**Input data**.
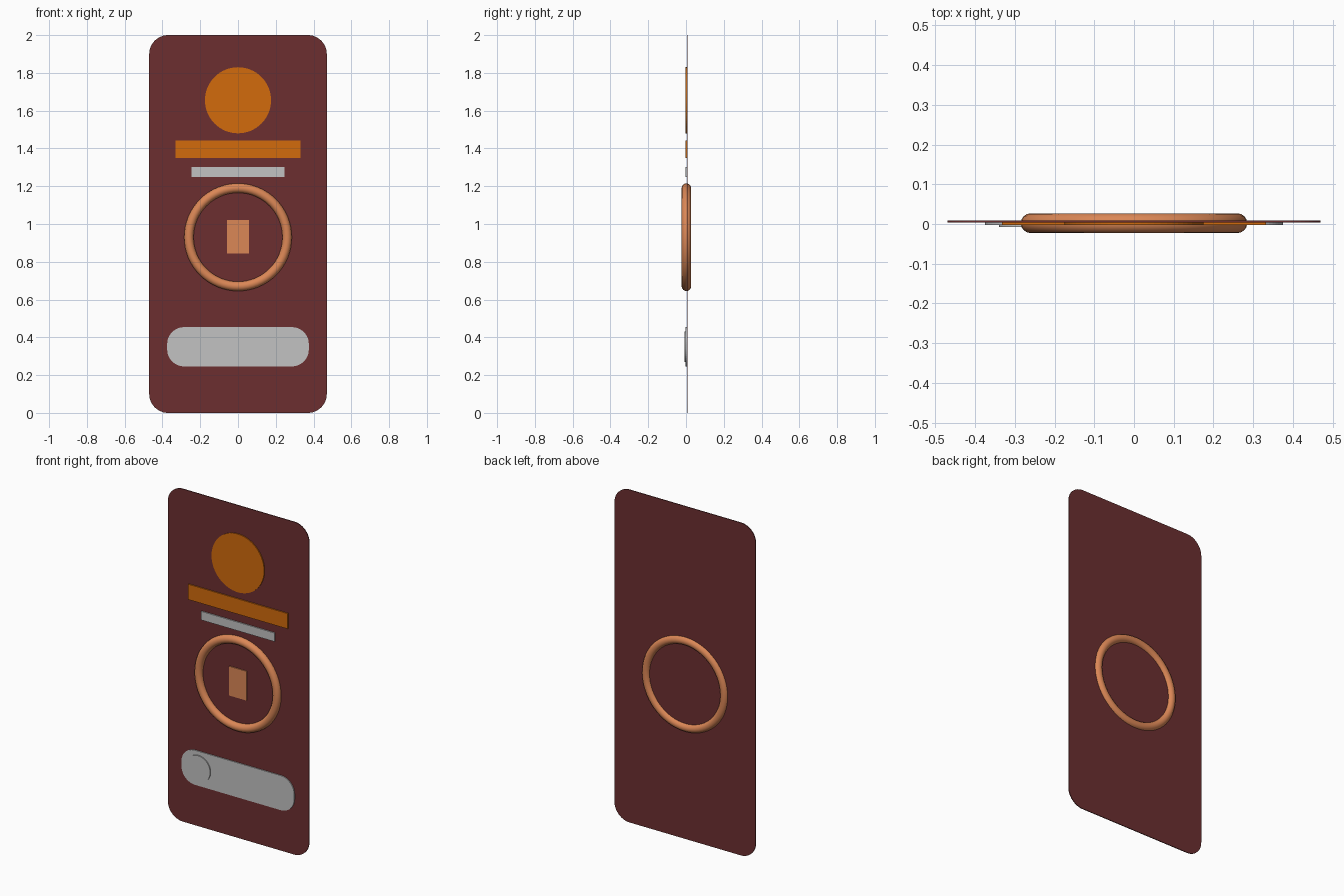
import bpy, bmesh, math

if "Cube" in bpy.data.objects:
    bpy.data.objects.remove(bpy.data.objects["Cube"])


def srgb(r, g, b):
    def lin(c):
        c /= 255
        return c / 12.92 if c <= 0.04045 else ((c + 0.055) / 1.055) ** 2.4
    return (lin(r), lin(g), lin(b), 1)


def material(name, color):
    m = bpy.data.materials.new(name)
    m.diffuse_color = srgb(*color)
    m.use_nodes = True
    m.node_tree.nodes["Principled BSDF"].inputs["Base Color"].default_value = m.diffuse_color
    return m


wine = material("wine red", (108, 47, 48))
orange = material("orange", (210, 107, 12))
copper = material("copper", (219, 135, 86))
silver = material("silver", (194, 194, 194))


def rounded_outline(cx, cz, hw, hh, r, steps):
    """Rectangle with rounded corners; a full radius gives a disc."""
    if r == 0:
        return [(cx + sx * hw, cz + sz * hh)
                for sx, sz in ((1, 1), (-1, 1), (-1, -1), (1, -1))]
    pts = []
    for i, (sx, sz) in enumerate(((1, 1), (-1, 1), (-1, -1), (1, -1))):
        for k in range(steps + 1):
            a = math.pi / 2 * (i + k / steps)
            pts.append((cx + sx * (hw - r) + r * math.cos(a),
                        cz + sz * (hh - r) + r * math.sin(a)))
    return pts


def plate(name, mat, cx, cz, hw, hh, front, back, r=0, steps=12):
    bm = bmesh.new()
    verts = [bm.verts.new((x, front, z))
             for x, z in rounded_outline(cx, cz, hw, hh, r, steps)]
    face = bm.faces.new(verts)
    ext = bmesh.ops.extrude_face_region(bm, geom=[face], use_keep_orig=True)
    for v in ext["geom"]:
        if isinstance(v, bmesh.types.BMVert):
            v.co.y = back
    bmesh.ops.remove_doubles(bm, verts=bm.verts, dist=1e-5)
    bmesh.ops.recalc_face_normals(bm, faces=bm.faces)
    me = bpy.data.meshes.new(name)
    bm.to_mesh(me)
    bm.free()
    me.materials.append(mat)
    ob = bpy.data.objects.new(name, me)
    bpy.context.collection.objects.link(ob)
    return ob


# Backing panel
plate("panel", wine, 0, 1.0, 0.47, 1.0, 0.004, 0.009, r=0.1)

# Picture disc and two title bars
plate("picture_disc", orange, 0, 1.655, 0.175, 0.175, -0.002, 0.005, r=0.175, steps=16)
plate("title_bar", orange, 0, 1.395, 0.332, 0.046, -0.003, 0.005)
plate("subtitle_bar", silver, 0, 1.275, 0.245, 0.026, -0.003, 0.005)

# Ring dial passing through the panel, with a square button inside
bpy.ops.mesh.primitive_torus_add(major_radius=0.26, minor_radius=0.025,
                                 major_segments=64, minor_segments=16,
                                 location=(0, 0.002, 0.93),
                                 rotation=(math.pi / 2, 0, 0))
ring = bpy.context.object
ring.name = "dial_ring"
ring.data.materials.append(copper)
bpy.ops.object.shade_smooth()
plate("center_button", copper, 0, 0.932, 0.058, 0.088, -0.002, 0.005)

# Slider track and its round knob
plate("slider_track", silver, 0, 0.35, 0.375, 0.104, -0.002, 0.005, r=0.09)
plate("slider_knob", silver, -0.26, 0.35, 0.08, 0.08, -0.008, -0.001, r=0.08)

**Task objective**.
Extract from the records above the lines from the one containing "me = bpy.data.meshes.new(name)" to the one containing "0.005, r=0.175, steps=16)", both lines included, exactly as they appear and with nothing else.

**Response box**.
    me = bpy.data.meshes.new(name)
    bm.to_mesh(me)
    bm.free()
    me.materials.append(mat)
    ob = bpy.data.objects.new(name, me)
    bpy.context.collection.objects.link(ob)
    return ob


# Backing panel
plate("panel", wine, 0, 1.0, 0.47, 1.0, 0.004, 0.009, r=0.1)

# Picture disc and two title bars
plate("picture_disc", orange, 0, 1.655, 0.175, 0.175, -0.002, 0.005, r=0.175, steps=16)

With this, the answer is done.